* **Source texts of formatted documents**
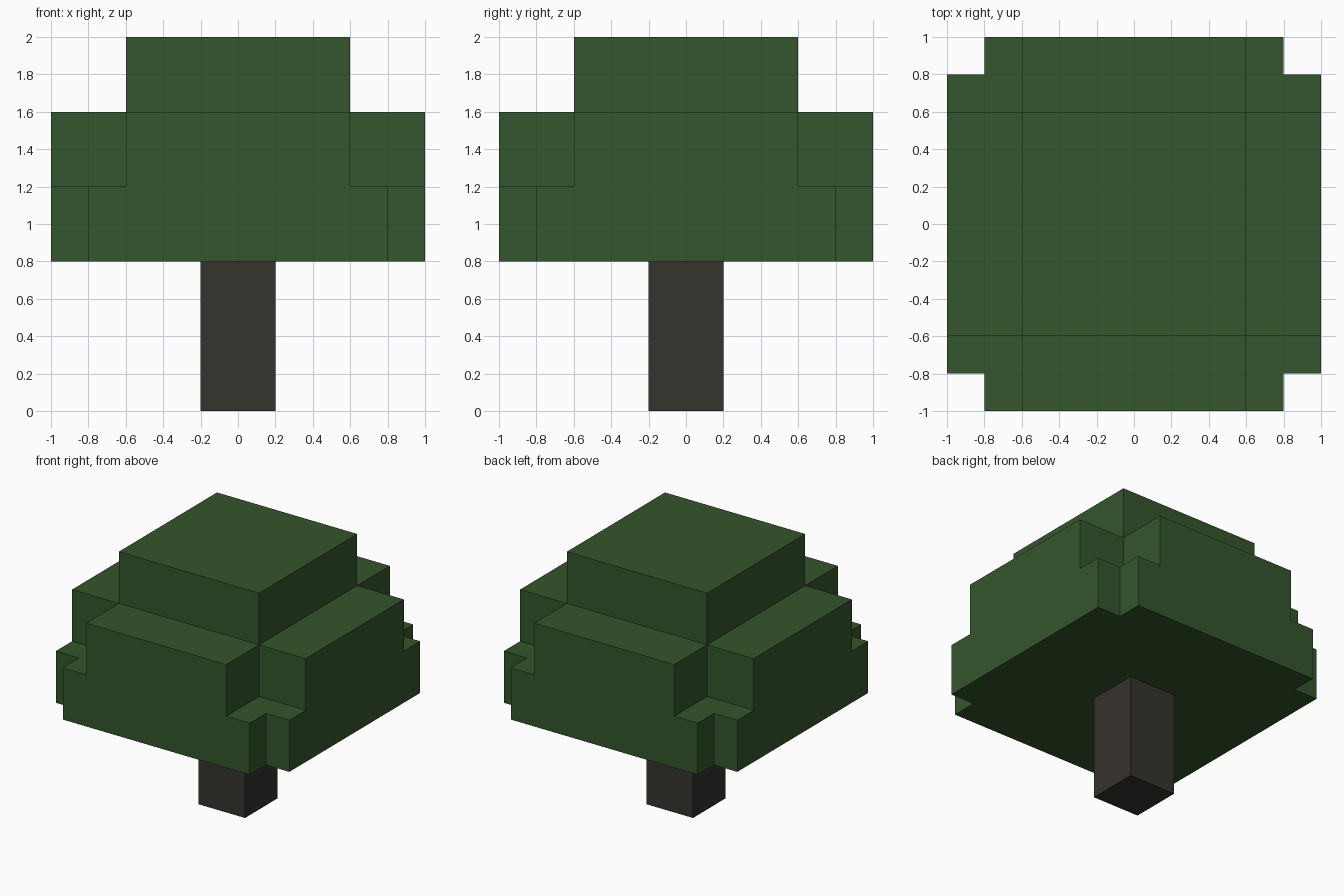
import bpy
import bmesh
from math import radians
from mathutils import Vector

default = bpy.data.objects.get("Cube")
if default:
    bpy.data.objects.remove(default, do_unlink=True)


def make_material(name, colour):
    mat = bpy.data.materials.new(name)
    mat.use_nodes = True
    mat.diffuse_color = (*colour, 1)
    bsdf = mat.node_tree.nodes["Principled BSDF"]
    bsdf.inputs["Base Color"].default_value = (*colour, 1)
    bsdf.inputs["Roughness"].default_value = 0.9
    return mat


def make_object(name, bm, mat):
    mesh = bpy.data.meshes.new(name)
    bm.to_mesh(mesh)
    bm.free()
    mesh.materials.append(mat)
    obj = bpy.data.objects.new(name, mesh)
    bpy.context.collection.objects.link(obj)
    return obj


leaf_green = make_material("leaf green", (0.034, 0.093, 0.025))
bark_brown = make_material("bark brown", (0.037, 0.033, 0.026))

# Trunk: square post under the canopy
bm = bmesh.new()
bmesh.ops.create_cube(bm, size=1)
bmesh.ops.scale(bm, vec=(0.4, 0.4, 0.8), verts=bm.verts)
bmesh.ops.translate(bm, vec=(0, 0, 0.4), verts=bm.verts)
make_object("trunk", bm, bark_brown)

# Canopy: three stepped tiers made of blocks, keeping only the outer shell
steps = [-1, -0.8, -0.6, 0.6, 0.8, 1]
levels = [0.8, 1.2, 1.6, 2.0]


def filled(i, j, k):
    if not (0 <= i < 5 and 0 <= j < 5 and 0 <= k < 3):
        return False
    across, along = abs(i - 2), abs(j - 2)
    if k == 0:                              # wide tier with small corner notches
        return min(across, along) < 2
    if k == 1:                              # cross-shaped tier
        return min(across, along) == 0
    return across == along == 0             # square crown


bm = bmesh.new()
for i in range(5):
    for j in range(5):
        for k in range(3):
            if not filled(i, j, k):
                continue
            cell = (i, j, k)
            for axis in range(3):
                u, v = (axis + 1) % 3, (axis + 2) % 3
                for side in (0, 1):
                    neighbour = list(cell)
                    neighbour[axis] += 2 * side - 1
                    if filled(*neighbour):
                        continue
                    ring = []
                    for du, dv in ((0, 0), (1, 0), (1, 1), (0, 1)):
                        p = list(cell)
                        p[axis] += side
                        p[u] += du
                        p[v] += dv
                        ring.append(bm.verts.new(Vector(
                            (steps[p[0]], steps[p[1]], levels[p[2]]))))
                    bm.faces.new(ring if side else ring[::-1])

bmesh.ops.remove_doubles(bm, verts=bm.verts, dist=0.001)
bmesh.ops.dissolve_limit(bm, angle_limit=radians(1), verts=bm.verts, edges=bm.edges)
make_object("canopy", bm, leaf_green)
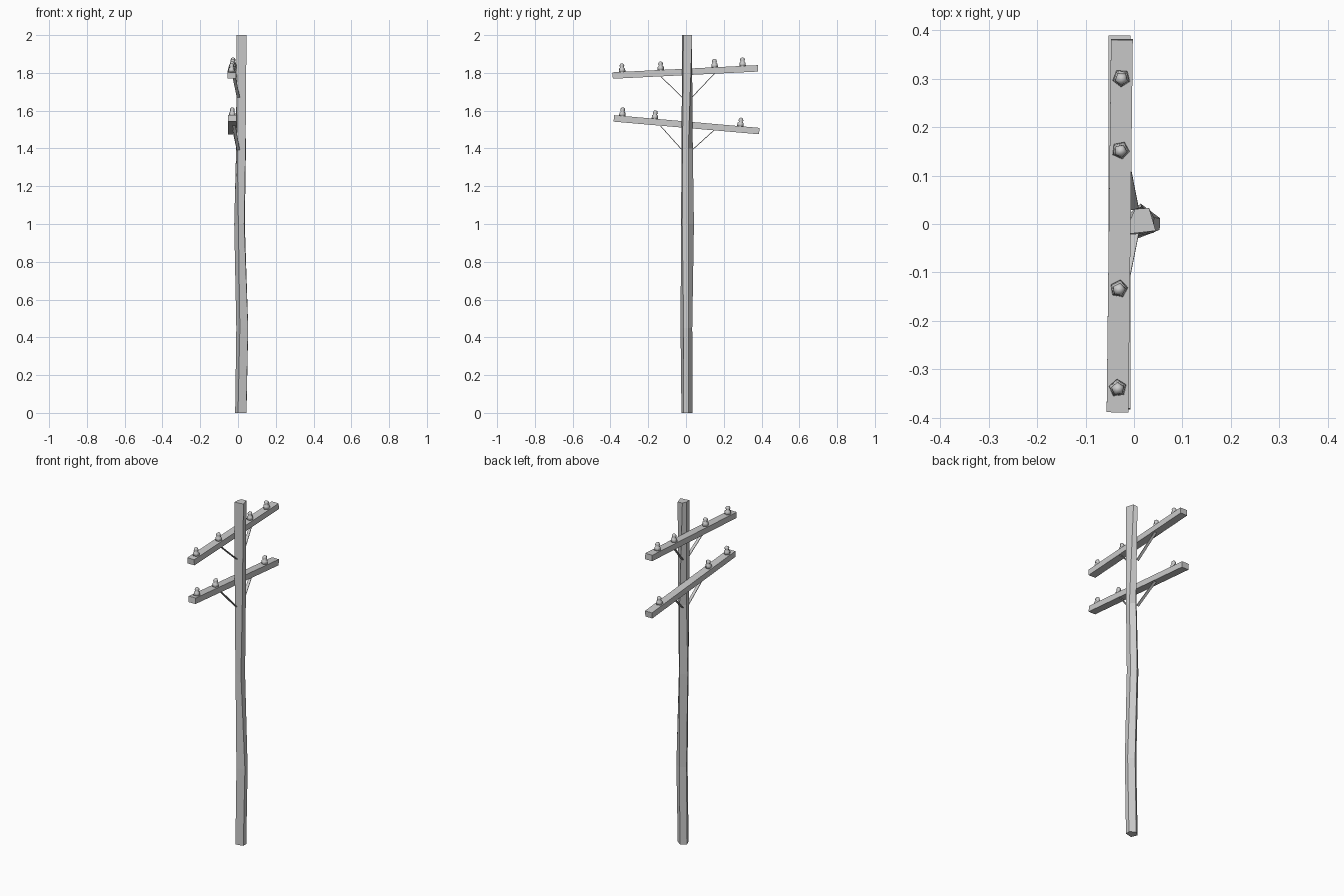
import bpy
import bmesh
import math
from mathutils import Vector, Matrix

cube = bpy.data.objects.get("Cube")
if cube:
    bpy.data.objects.remove(cube, do_unlink=True)

grey = bpy.data.materials.new("weathered grey")
grey.use_nodes = True
grey.diffuse_color = (0.6, 0.6, 0.6, 1)
grey.node_tree.nodes["Principled BSDF"].inputs["Base Color"].default_value = (0.6, 0.6, 0.6, 1)


def finish(name, bm, smooth=False):
    """Turn a bmesh into a named object with the shared material."""
    bmesh.ops.recalc_face_normals(bm, faces=bm.faces)
    for face in bm.faces:
        face.smooth = smooth
    mesh = bpy.data.meshes.new(name)
    bm.to_mesh(mesh)
    bm.free()
    mesh.materials.append(grey)
    obj = bpy.data.objects.new(name, mesh)
    bpy.context.collection.objects.link(obj)
    return obj


def loft(name, rings, smooth=False):
    """Skin a stack of equal rings and cap both ends."""
    bm = bmesh.new()
    loops = [[bm.verts.new(p) for p in ring] for ring in rings]
    for low, high in zip(loops, loops[1:]):
        for i in range(len(low)):
            j = (i + 1) % len(low)
            bm.faces.new((low[i], low[j], high[j], high[i]))
    bm.faces.new(loops[0][::-1])
    bm.faces.new(loops[-1])
    return finish(name, bm, smooth)


def beam(name, start, end, width, height):
    """Rectangular bar between two points, width measured along x."""
    start, end = Vector(start), Vector(end)
    along = (end - start).normalized()
    across = (Vector((1, 0, 0)) - along * along.x).normalized() * width / 2
    up = along.cross(across).normalized() * height / 2
    corners = (across + up, up - across, -across - up, across - up)
    return loft(name, [[p + c for c in corners] for p in (start, end)])


def insulator(name, base, direction, turn):
    """Five-sided bell with a narrow neck and a rounded knob."""
    profile = ((.019, -.002), (.017, .017), (.010, .023),
               (.014, .031), (.011, .040), (.004, .045))
    tilt = Vector((0, 0, 1)).rotation_difference(direction).to_matrix()
    rings = []
    for r, h in profile:
        angles = [turn + math.tau * i / 5 for i in range(5)]
        rings.append([base + tilt @ Vector((r * math.cos(a), r * math.sin(a), h))
                      for a in angles])
    loft(name, rings, True)


# Crooked five-sided pole, sections in thousandths
sections = {
    0: ((0, -24), (44, -14), (45, 12), (14, 35), (-15, 12)),
    .45: ((10, -29), (53, -12), (54, 12), (20, 33), (-9, 8)),
    1: ((2, -26), (33, -20), (36, 14), (14, 42), (-20, 12)),
    1.4: ((-4, -24), (40, -18), (42, 12), (16, 36), (-10, 10)),
    2: ((-8, -20), (45, -14), (31, 33), (2, 31), (-8, 8)),
}
loft("pole", [[(x / 1000, y / 1000, z) for x, y in ring]
              for z, ring in sections.items()])

# Tilted crossarms, each with insulators and two flat braces
arms = (
    ("upper", (-.034, -.388, 1.786), (-.025, .381, 1.824), (-.338, -.133, .153, .302), 1.67),
    ("lower", (-.030, -.382, 1.559), (-.030, .388, 1.492), (-.340, -.167, .287), 1.39),
)
for label, start, end, spots, foot in arms:
    start, end = Vector(start), Vector(end)
    beam(label + "_crossarm", start, end, .045, .034)
    along = (end - start).normalized()
    normal = Vector((1, 0, 0)).cross(along).normalized()

    def on_arm(y):
        return start.lerp(end, (y - start.y) / (end.y - start.y))

    for i, y in enumerate(spots):
        insulator(f"{label}_insulator_{i + 1}", on_arm(y) + normal * .017, normal, .4 + i)
    for side, word in ((-1, "front"), (1, "back")):
        top = on_arm(.007 + side * .145) - normal * .014
        top.x = -.022
        beam(f"{label}_{word}_brace", top, (.002, .006 + side * .025, foot), .016, .004)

* **DIRECTIONS FOR THIS TASK**
Each line of the entries above that contains "cell" must be copied into the answer.

* **TASK RESULT**
            cell = (i, j, k)
                    neighbour = list(cell)
                        p = list(cell)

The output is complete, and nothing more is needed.